Top of Material shown

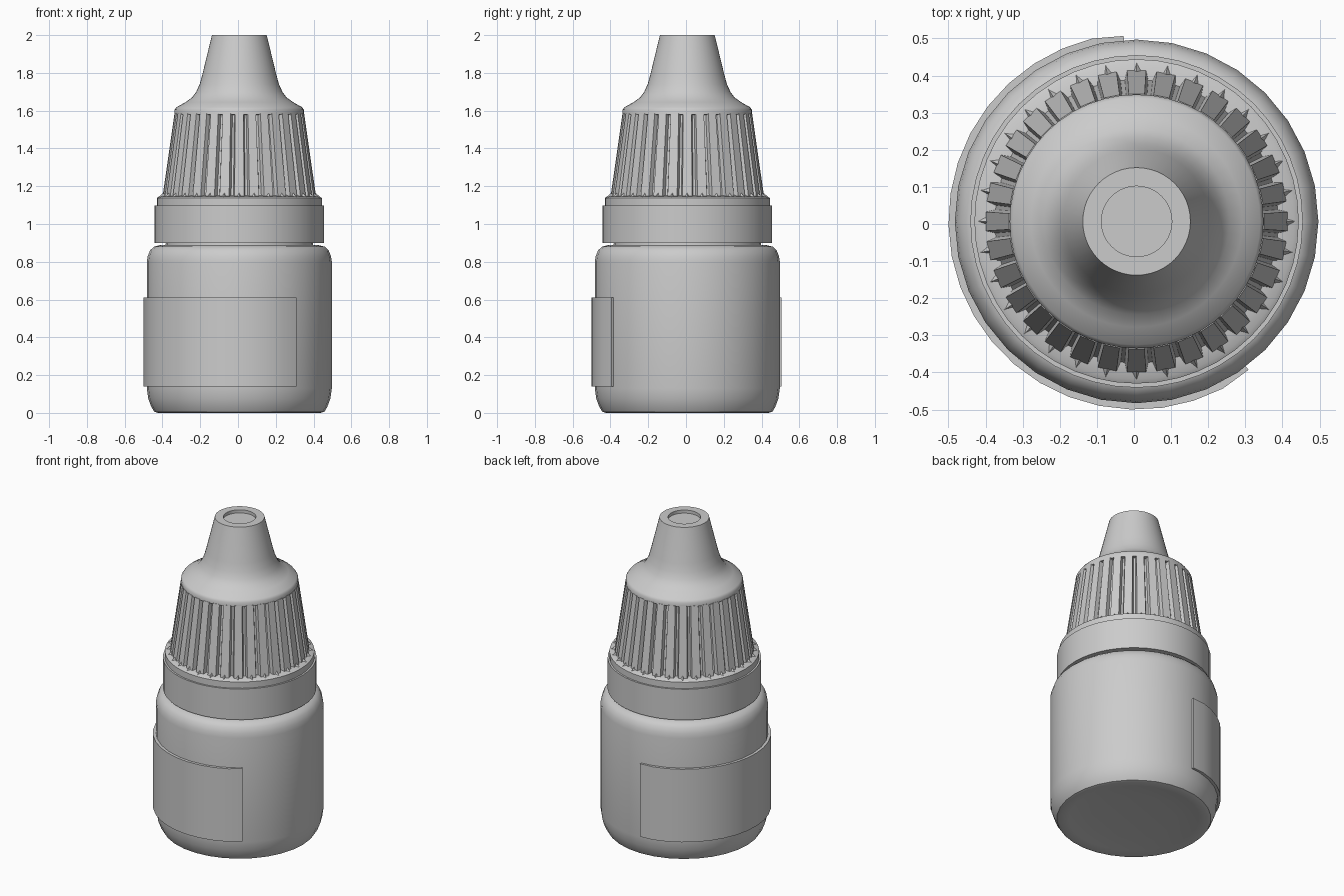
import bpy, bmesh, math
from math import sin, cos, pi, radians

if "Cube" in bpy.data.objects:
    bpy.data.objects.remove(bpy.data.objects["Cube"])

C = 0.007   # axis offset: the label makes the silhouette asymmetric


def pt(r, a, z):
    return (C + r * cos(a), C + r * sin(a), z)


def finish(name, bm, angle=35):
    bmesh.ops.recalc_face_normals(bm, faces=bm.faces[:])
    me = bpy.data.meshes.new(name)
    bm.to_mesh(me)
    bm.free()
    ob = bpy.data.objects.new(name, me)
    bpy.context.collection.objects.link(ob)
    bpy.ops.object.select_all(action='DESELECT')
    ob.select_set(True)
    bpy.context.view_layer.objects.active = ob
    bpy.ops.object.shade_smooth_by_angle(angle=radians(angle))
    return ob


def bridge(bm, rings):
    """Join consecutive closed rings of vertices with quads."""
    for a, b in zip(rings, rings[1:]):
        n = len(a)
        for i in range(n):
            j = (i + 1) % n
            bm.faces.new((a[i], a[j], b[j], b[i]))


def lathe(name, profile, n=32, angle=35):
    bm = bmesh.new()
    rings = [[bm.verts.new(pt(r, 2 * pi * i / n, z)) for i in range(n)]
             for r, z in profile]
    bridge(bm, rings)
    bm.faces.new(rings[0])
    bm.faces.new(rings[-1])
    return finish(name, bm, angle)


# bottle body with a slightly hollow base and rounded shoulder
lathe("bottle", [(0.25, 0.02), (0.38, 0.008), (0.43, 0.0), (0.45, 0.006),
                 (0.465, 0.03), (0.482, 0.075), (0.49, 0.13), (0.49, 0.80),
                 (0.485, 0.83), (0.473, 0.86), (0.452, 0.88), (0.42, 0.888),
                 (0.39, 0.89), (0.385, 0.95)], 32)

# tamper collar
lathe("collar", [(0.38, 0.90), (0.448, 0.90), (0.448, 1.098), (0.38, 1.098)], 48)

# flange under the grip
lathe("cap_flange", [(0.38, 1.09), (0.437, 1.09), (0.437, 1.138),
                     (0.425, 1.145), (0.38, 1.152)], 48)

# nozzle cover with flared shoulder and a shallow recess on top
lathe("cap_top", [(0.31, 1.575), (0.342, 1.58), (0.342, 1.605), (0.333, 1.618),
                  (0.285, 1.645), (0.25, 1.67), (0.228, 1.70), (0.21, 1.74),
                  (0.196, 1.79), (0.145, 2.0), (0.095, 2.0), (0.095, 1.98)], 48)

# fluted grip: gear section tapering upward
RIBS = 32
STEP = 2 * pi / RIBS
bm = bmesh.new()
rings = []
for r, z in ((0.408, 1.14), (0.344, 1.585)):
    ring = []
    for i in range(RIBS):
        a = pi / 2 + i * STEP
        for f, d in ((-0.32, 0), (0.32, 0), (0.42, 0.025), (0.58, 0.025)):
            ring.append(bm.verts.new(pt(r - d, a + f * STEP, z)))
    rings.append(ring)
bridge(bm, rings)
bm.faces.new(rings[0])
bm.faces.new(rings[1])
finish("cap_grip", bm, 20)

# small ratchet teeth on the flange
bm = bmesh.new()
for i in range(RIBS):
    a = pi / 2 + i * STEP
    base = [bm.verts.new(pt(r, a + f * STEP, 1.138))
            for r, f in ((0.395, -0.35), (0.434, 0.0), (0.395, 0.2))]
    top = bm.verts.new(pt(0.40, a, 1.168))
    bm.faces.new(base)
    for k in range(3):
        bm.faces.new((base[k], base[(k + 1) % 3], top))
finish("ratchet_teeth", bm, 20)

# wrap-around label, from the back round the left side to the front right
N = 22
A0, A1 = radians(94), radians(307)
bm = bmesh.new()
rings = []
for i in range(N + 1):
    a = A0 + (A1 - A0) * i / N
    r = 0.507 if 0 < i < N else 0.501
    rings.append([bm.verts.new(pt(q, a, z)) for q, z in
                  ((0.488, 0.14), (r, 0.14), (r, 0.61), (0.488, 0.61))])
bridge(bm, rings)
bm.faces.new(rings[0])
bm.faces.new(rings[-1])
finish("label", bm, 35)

Bottom of Material shown

* Aim of the task
Each line with the word "range" in the records above belongs in the result; copy all of them.

* Result of this exercise
        for i in range(n):
    rings = [[bm.verts.new(pt(r, 2 * pi * i / n, z)) for i in range(n)]
    for i in range(RIBS):
for i in range(RIBS):
    for k in range(3):
for i in range(N + 1):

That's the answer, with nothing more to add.